Please restate all of the records word for word, setting the pictures aside.
──────── Extracted entries ────────
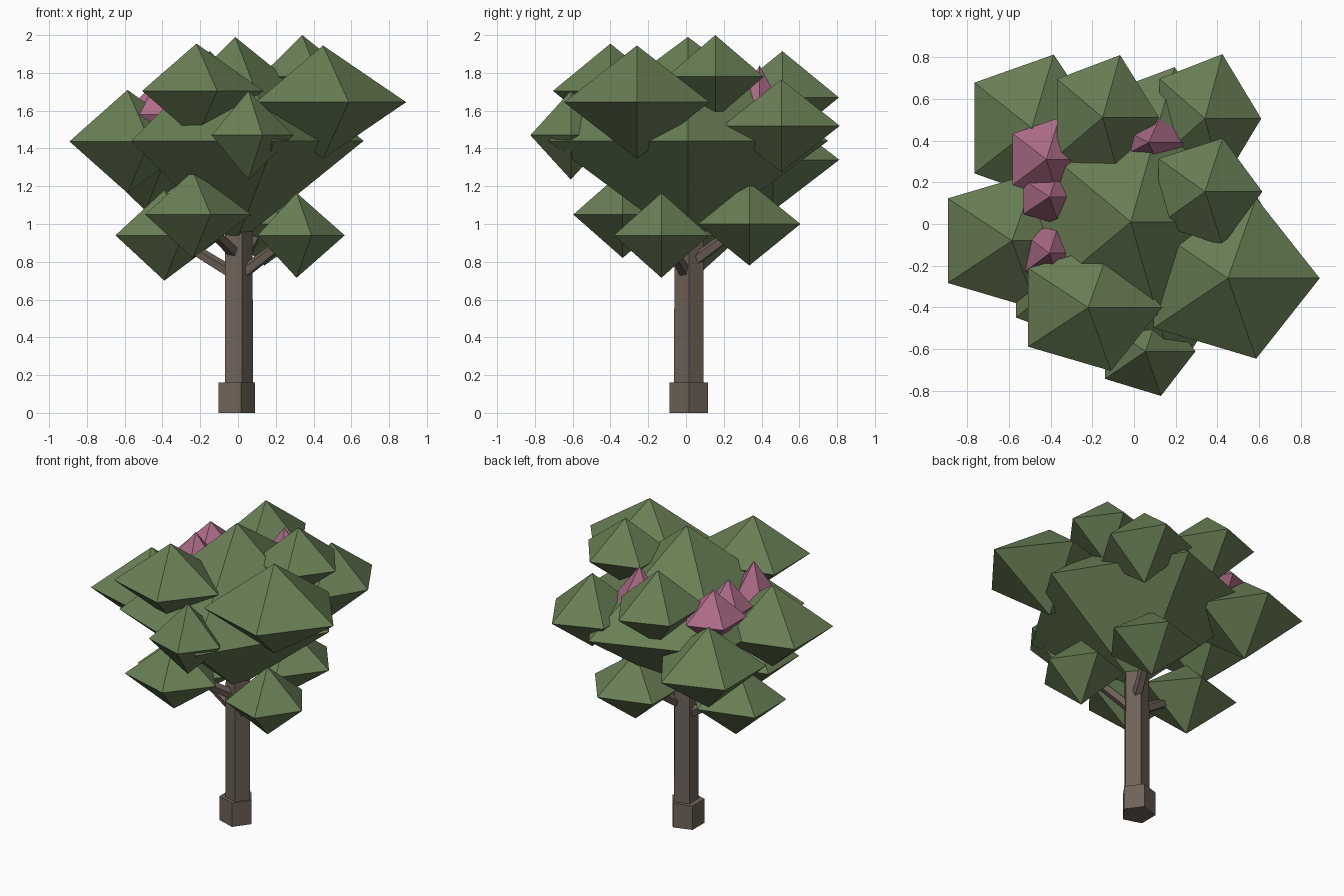
import bpy
from math import cos, sin, tau
from mathutils import Vector

if "Cube" in bpy.data.objects:
    bpy.data.objects.remove(bpy.data.objects["Cube"])


def material(name, color):
    m = bpy.data.materials.new(name)
    m.diffuse_color = (*color, 1)
    m.use_nodes = True
    m.node_tree.nodes["Principled BSDF"].inputs["Base Color"].default_value = m.diffuse_color
    return m


GREEN = material("leaf_green", (0.14, 0.21, 0.09))
PINK = material("blossom_pink", (0.42, 0.15, 0.25))
BARK = material("bark", (0.16, 0.125, 0.10))


def add_mesh(name, verts, faces, mat):
    me = bpy.data.meshes.new(name)
    me.from_pydata(verts, [], faces)
    me.materials.append(mat)
    ob = bpy.data.objects.new(name, me)
    bpy.context.collection.objects.link(ob)
    return ob


def clump(name, x, y, z, rx, ry, h, mat):
    """Five-sided double pyramid."""
    verts = [(x + rx * cos(tau * i / 5), y + ry * sin(tau * i / 5), z) for i in range(5)]
    verts += [(x, y, z + h), (x, y, z - h)]
    faces = []
    for i in range(5):
        j = (i + 1) % 5
        faces += [(i, j, 5), (j, i, 6)]
    add_mesh(name, verts, faces, mat)


def prism(name, a, b, r0, r1, side, mat):
    """Five-sided tube from a to b; side is the direction of the first corner."""
    a, b = Vector(a), Vector(b)
    d = (b - a).normalized()
    u = (Vector(side) - d * d.dot(Vector(side))).normalized()
    v = d.cross(u)
    verts = [p + r * (u * cos(tau * i / 5) + v * sin(tau * i / 5))
             for p, r in ((a, r0), (b, r1)) for i in range(5)]
    faces = [(i, (i + 1) % 5, (i + 1) % 5 + 5, i + 5) for i in range(5)]
    faces += [(4, 3, 2, 1, 0), (5, 6, 7, 8, 9)]
    add_mesh(name, verts, faces, mat)


# Trunk and its foot
prism("trunk", (-0.003, 0.015, 0.1), (-0.003, 0.015, 1.2), 0.082, 0.08, (1, 0, 0), BARK)
prism("trunk_foot", (-0.017, 0.015, 0), (-0.017, 0.015, 0.16), 0.107, 0.107, (1, 0, 0), BARK)

# Crown and the clumps around it: x, y, z, radius x, radius y, half height
clump("crown", -0.015, 0.01, 1.44, 0.68, 0.78, 0.55, GREEN)
upper = [
    (0.45, -0.26, 1.645, 0.44, 0.405, 0.30),
    (-0.22, -0.40, 1.705, 0.355, 0.32, 0.25),
    (-0.15, 0.51, 1.67, 0.27, 0.315, 0.245),
    (0.34, 0.505, 1.52, 0.27, 0.325, 0.245),
    (0.34, 0.155, 1.78, 0.275, 0.27, 0.22),
    (-0.49, 0.46, 1.34, 0.34, 0.37, 0.27),
    (-0.585, -0.08, 1.437, 0.38, 0.345, 0.273),
    (0.055, -0.61, 1.47, 0.24, 0.225, 0.235),
]
for i, c in enumerate(upper):
    clump(f"upper_clump_{i + 1}", *c, GREEN)

# Lower clumps, each carried by a branch
lower = [
    (-0.24, -0.335, 1.05, 0.31, 0.275, 0.23),
    (-0.39, 0.03, 0.94, 0.32, 0.28, 0.24),
    (0.31, -0.13, 0.94, 0.255, 0.265, 0.225),
    (0.14, 0.335, 1.0, 0.30, 0.285, 0.22),
]
for i, c in enumerate(lower):
    clump(f"lower_clump_{i + 1}", *c, GREEN)
    prism(f"branch_{i + 1}", (0, 0.01, c[2] - 0.22), (c[0], c[1], c[2] + 0.02),
          0.035, 0.028, (0, 0, 1), BARK)

# Blossoms
blossoms = [
    (-0.42, 0.31, 1.60, 0.20, 0.21, 0.18),
    (-0.405, 0.13, 1.60, 0.155, 0.14, 0.18),
    (-0.405, -0.14, 1.58, 0.145, 0.15, 0.22),
    (0.07, 0.39, 1.57, 0.21, 0.15, 0.27),
]
for i, c in enumerate(blossoms):
    clump(f"blossom_{i + 1}", *c, PINK)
────────
▶ **Answer section**
import bpy
from math import cos, sin, tau
from mathutils import Vector

if "Cube" in bpy.data.objects:
    bpy.data.objects.remove(bpy.data.objects["Cube"])


def material(name, color):
    m = bpy.data.materials.new(name)
    m.diffuse_color = (*color, 1)
    m.use_nodes = True
    m.node_tree.nodes["Principled BSDF"].inputs["Base Color"].default_value = m.diffuse_color
    return m


GREEN = material("leaf_green", (0.14, 0.21, 0.09))
PINK = material("blossom_pink", (0.42, 0.15, 0.25))
BARK = material("bark", (0.16, 0.125, 0.10))


def add_mesh(name, verts, faces, mat):
    me = bpy.data.meshes.new(name)
    me.from_pydata(verts, [], faces)
    me.materials.append(mat)
    ob = bpy.data.objects.new(name, me)
    bpy.context.collection.objects.link(ob)
    return ob


def clump(name, x, y, z, rx, ry, h, mat):
    """Five-sided double pyramid."""
    verts = [(x + rx * cos(tau * i / 5), y + ry * sin(tau * i / 5), z) for i in range(5)]
    verts += [(x, y, z + h), (x, y, z - h)]
    faces = []
    for i in range(5):
        j = (i + 1) % 5
        faces += [(i, j, 5), (j, i, 6)]
    add_mesh(name, verts, faces, mat)


def prism(name, a, b, r0, r1, side, mat):
    """Five-sided tube from a to b; side is the direction of the first corner."""
    a, b = Vector(a), Vector(b)
    d = (b - a).normalized()
    u = (Vector(side) - d * d.dot(Vector(side))).normalized()
    v = d.cross(u)
    verts = [p + r * (u * cos(tau * i / 5) + v * sin(tau * i / 5))
             for p, r in ((a, r0), (b, r1)) for i in range(5)]
    faces = [(i, (i + 1) % 5, (i + 1) % 5 + 5, i + 5) for i in range(5)]
    faces += [(4, 3, 2, 1, 0), (5, 6, 7, 8, 9)]
    add_mesh(name, verts, faces, mat)


# Trunk and its foot
prism("trunk", (-0.003, 0.015, 0.1), (-0.003, 0.015, 1.2), 0.082, 0.08, (1, 0, 0), BARK)
prism("trunk_foot", (-0.017, 0.015, 0), (-0.017, 0.015, 0.16), 0.107, 0.107, (1, 0, 0), BARK)

# Crown and the clumps around it: x, y, z, radius x, radius y, half height
clump("crown", -0.015, 0.01, 1.44, 0.68, 0.78, 0.55, GREEN)
upper = [
    (0.45, -0.26, 1.645, 0.44, 0.405, 0.30),
    (-0.22, -0.40, 1.705, 0.355, 0.32, 0.25),
    (-0.15, 0.51, 1.67, 0.27, 0.315, 0.245),
    (0.34, 0.505, 1.52, 0.27, 0.325, 0.245),
    (0.34, 0.155, 1.78, 0.275, 0.27, 0.22),
    (-0.49, 0.46, 1.34, 0.34, 0.37, 0.27),
    (-0.585, -0.08, 1.437, 0.38, 0.345, 0.273),
    (0.055, -0.61, 1.47, 0.24, 0.225, 0.235),
]
for i, c in enumerate(upper):
    clump(f"upper_clump_{i + 1}", *c, GREEN)

# Lower clumps, each carried by a branch
lower = [
    (-0.24, -0.335, 1.05, 0.31, 0.275, 0.23),
    (-0.39, 0.03, 0.94, 0.32, 0.28, 0.24),
    (0.31, -0.13, 0.94, 0.255, 0.265, 0.225),
    (0.14, 0.335, 1.0, 0.30, 0.285, 0.22),
]
for i, c in enumerate(lower):
    clump(f"lower_clump_{i + 1}", *c, GREEN)
    prism(f"branch_{i + 1}", (0, 0.01, c[2] - 0.22), (c[0], c[1], c[2] + 0.02),
          0.035, 0.028, (0, 0, 1), BARK)

# Blossoms
blossoms = [
    (-0.42, 0.31, 1.60, 0.20, 0.21, 0.18),
    (-0.405, 0.13, 1.60, 0.155, 0.14, 0.18),
    (-0.405, -0.14, 1.58, 0.145, 0.15, 0.22),
    (0.07, 0.39, 1.57, 0.21, 0.15, 0.27),
]
for i, c in enumerate(blossoms):
    clump(f"blossom_{i + 1}", *c, PINK)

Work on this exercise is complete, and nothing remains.